In more recent years, ASCs have begun handling operations in sports medicine such as anterior cruciate ligament, or ACL, reconstruction. In some outpatient facilities, joint replacement surgeries are even taking place, something leaders at the Surgery Center in Shrewsbury expect will become more widespread.
Two-thirds of operations now take place on an outpatient basis, according to the American Hospital Association. At the same time, the number of national inpatient admissions has fallen since a decade ago, and outpatient hospital revenue – as low as 30% of overall revenue in 1995 – nearly matched inpatient revenue in 2017, according to the association’s latest data.
Nationally, more than 6,100 ambulatory surgery centers are now open, according to the Ireland market intelligence firm Research and Markets.
“Nationwide, the number of ASCs that have sprouted up is phenomenal,” said Dr. Thomas Breen, an orthopedic surgeon at UMass Memorial who works at the Surgery Center in Shrewsbury. “Because of the outpatient setting, it’s a much more pleasant experience for the patient. It’s not that big-hospital atmosphere.”
More such surgical centers are likely on the horizon, locally and nationally, thanks in large part to an aging population whose procedures can more often take place away from a hospital campus.
Research and Markets projects a 16% increase in the number of procedures from 2016 to 2026.
Global Market Insights Inc. in Delaware, citing rising rates of cardiovascular, diabetes, arthritis and other health issues, is projecting revenue from such centers to rise from $70 billion in 2018 to around $95 billion by 2025.
Williams expects continuing growth, thanks to a series of trends: Patients looking for joint replacements at younger ages, when they’re generally in better shape to be operated on in an outpatient setting, and the popularity of such centers with both patients and physicians.
AARP, the Washington, D.C. group for older Americans, projects knee and hip replacements to grow by more than 170% by 2030. Between 2000 and 2014, the mean age of patients for hip replacement surgery fell from 66.3 years to 64.9, and the median age of knee replacement patients dropped from 68 years to 65.9, according to the group.
The industry publication Becker’s ASC Review has said it projects far more gynecology procedures to take place on an outpatient basis.
Massachusetts would seem to have plenty of room to grow in the number of ASCs, with 55 as of June 2018, according to the Ambulatory Surgery Center Association’s count of Medicare-certified centers. Maryland, which has a slightly smaller population, has 346, and many Southern states with fewer people also outnumber Massachusetts.
Reliant, which provides outpatient surgery at other centers, is planning with Shields an ambulatory surgery center slated to open next year in Natick. The Natick Surgery Center will offer surgical services including orthopedics, gynecology, urology, general and vascular surgery, and ear, nose and throat operations.
The $10-million Natick facility will be built in an existing office building at 313 Speen St. across from the Natick Mall, with three outpatient operating rooms, along with pre-operative, a post-anesthesia care unit and other spaces.

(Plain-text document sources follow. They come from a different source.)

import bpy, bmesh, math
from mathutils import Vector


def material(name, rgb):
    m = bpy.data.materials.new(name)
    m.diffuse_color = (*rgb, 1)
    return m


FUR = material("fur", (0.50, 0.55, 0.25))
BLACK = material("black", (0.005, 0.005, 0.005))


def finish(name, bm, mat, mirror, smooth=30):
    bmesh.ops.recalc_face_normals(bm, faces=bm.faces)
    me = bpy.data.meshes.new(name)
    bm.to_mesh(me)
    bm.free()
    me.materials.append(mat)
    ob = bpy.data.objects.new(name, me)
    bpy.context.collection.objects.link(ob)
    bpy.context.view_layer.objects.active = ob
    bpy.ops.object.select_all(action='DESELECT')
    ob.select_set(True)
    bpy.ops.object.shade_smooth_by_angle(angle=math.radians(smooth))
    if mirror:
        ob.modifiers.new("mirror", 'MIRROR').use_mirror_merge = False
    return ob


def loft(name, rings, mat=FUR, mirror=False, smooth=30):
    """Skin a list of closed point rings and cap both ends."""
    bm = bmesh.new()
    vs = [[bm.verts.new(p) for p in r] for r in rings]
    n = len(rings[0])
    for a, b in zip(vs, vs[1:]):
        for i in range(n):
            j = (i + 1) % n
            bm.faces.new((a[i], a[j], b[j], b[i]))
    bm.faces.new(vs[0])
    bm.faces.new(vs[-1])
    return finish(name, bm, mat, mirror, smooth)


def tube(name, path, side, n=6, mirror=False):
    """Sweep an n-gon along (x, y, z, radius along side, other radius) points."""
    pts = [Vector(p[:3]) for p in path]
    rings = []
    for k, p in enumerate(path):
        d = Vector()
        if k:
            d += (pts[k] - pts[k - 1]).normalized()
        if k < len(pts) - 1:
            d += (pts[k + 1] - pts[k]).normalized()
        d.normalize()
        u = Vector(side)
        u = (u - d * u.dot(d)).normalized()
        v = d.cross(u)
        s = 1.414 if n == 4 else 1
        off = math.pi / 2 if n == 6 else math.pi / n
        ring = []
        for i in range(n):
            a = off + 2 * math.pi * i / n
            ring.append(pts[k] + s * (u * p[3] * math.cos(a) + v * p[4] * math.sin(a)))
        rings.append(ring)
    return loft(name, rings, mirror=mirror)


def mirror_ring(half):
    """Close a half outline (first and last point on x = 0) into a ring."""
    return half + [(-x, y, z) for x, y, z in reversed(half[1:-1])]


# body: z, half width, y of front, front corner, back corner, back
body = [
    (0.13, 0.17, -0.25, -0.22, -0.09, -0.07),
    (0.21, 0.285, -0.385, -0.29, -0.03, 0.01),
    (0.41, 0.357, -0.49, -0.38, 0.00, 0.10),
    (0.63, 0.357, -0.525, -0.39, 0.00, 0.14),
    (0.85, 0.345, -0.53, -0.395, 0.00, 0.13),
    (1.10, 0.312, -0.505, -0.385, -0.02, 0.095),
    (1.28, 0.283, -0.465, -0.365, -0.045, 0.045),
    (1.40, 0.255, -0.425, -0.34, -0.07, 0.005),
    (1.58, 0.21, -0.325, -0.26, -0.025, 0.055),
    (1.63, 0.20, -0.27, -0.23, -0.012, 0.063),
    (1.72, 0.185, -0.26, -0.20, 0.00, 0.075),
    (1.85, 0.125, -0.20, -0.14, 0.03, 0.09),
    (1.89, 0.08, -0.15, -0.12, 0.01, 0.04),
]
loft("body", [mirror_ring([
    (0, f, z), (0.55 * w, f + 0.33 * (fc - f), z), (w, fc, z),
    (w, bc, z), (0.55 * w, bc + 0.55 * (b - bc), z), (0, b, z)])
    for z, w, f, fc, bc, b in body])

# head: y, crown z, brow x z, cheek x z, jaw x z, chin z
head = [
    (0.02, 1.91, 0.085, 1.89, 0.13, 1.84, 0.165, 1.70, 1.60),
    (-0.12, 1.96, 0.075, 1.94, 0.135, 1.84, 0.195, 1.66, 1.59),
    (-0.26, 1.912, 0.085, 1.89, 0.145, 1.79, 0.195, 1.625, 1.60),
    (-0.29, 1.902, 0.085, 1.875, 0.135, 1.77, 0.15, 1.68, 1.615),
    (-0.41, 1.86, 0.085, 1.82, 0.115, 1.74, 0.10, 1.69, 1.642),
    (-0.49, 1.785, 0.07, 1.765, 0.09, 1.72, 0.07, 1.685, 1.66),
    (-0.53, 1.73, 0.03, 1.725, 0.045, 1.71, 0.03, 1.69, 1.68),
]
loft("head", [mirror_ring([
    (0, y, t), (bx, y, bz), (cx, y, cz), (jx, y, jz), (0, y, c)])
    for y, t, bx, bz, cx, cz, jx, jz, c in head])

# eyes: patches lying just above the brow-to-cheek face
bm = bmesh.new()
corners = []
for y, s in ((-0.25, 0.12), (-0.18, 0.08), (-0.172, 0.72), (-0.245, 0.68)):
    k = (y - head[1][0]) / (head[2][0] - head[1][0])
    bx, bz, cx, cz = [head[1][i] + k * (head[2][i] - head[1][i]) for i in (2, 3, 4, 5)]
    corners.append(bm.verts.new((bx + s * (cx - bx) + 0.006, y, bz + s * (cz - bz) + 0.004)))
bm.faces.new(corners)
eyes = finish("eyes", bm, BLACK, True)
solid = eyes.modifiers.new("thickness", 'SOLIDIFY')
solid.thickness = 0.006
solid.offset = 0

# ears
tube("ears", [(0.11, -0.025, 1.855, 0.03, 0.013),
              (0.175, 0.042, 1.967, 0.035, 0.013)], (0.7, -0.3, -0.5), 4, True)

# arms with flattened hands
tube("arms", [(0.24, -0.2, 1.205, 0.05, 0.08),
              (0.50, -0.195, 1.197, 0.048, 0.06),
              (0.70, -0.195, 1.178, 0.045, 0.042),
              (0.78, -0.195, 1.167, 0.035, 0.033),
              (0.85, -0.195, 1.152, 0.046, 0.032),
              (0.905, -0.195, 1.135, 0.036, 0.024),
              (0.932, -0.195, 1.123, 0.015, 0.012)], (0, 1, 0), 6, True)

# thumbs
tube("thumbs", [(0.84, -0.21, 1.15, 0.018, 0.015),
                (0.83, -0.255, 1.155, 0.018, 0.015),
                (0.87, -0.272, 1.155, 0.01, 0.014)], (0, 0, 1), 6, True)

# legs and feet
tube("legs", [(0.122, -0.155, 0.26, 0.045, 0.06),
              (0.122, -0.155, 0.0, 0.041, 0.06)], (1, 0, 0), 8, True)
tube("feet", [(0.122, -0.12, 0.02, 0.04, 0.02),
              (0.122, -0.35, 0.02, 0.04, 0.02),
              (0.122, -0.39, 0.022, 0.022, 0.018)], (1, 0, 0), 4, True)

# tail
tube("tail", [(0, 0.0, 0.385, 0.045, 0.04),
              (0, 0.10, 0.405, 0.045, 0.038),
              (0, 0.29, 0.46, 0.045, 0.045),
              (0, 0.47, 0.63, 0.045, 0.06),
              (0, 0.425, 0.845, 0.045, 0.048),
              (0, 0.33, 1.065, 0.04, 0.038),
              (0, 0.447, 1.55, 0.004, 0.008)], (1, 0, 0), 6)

The Massachusetts Department of Public Health approved the center in June. A third partner in the Natick facility is ASC Holding Co., a firm representing community-based orthopedic specialty physicians.
In other cases, health providers have been shifting services to new areas.
Last winter, UMass Memorial opened a 120-bed mental health care facility, Hospital for Behavioral Medicine, in Worcester, replacing some beds that were located on hospital campuses. In April, MetroWest Medical Center opened an outpatient maternity care unit for labor assessment, lactation support and other services pre- and post-partum.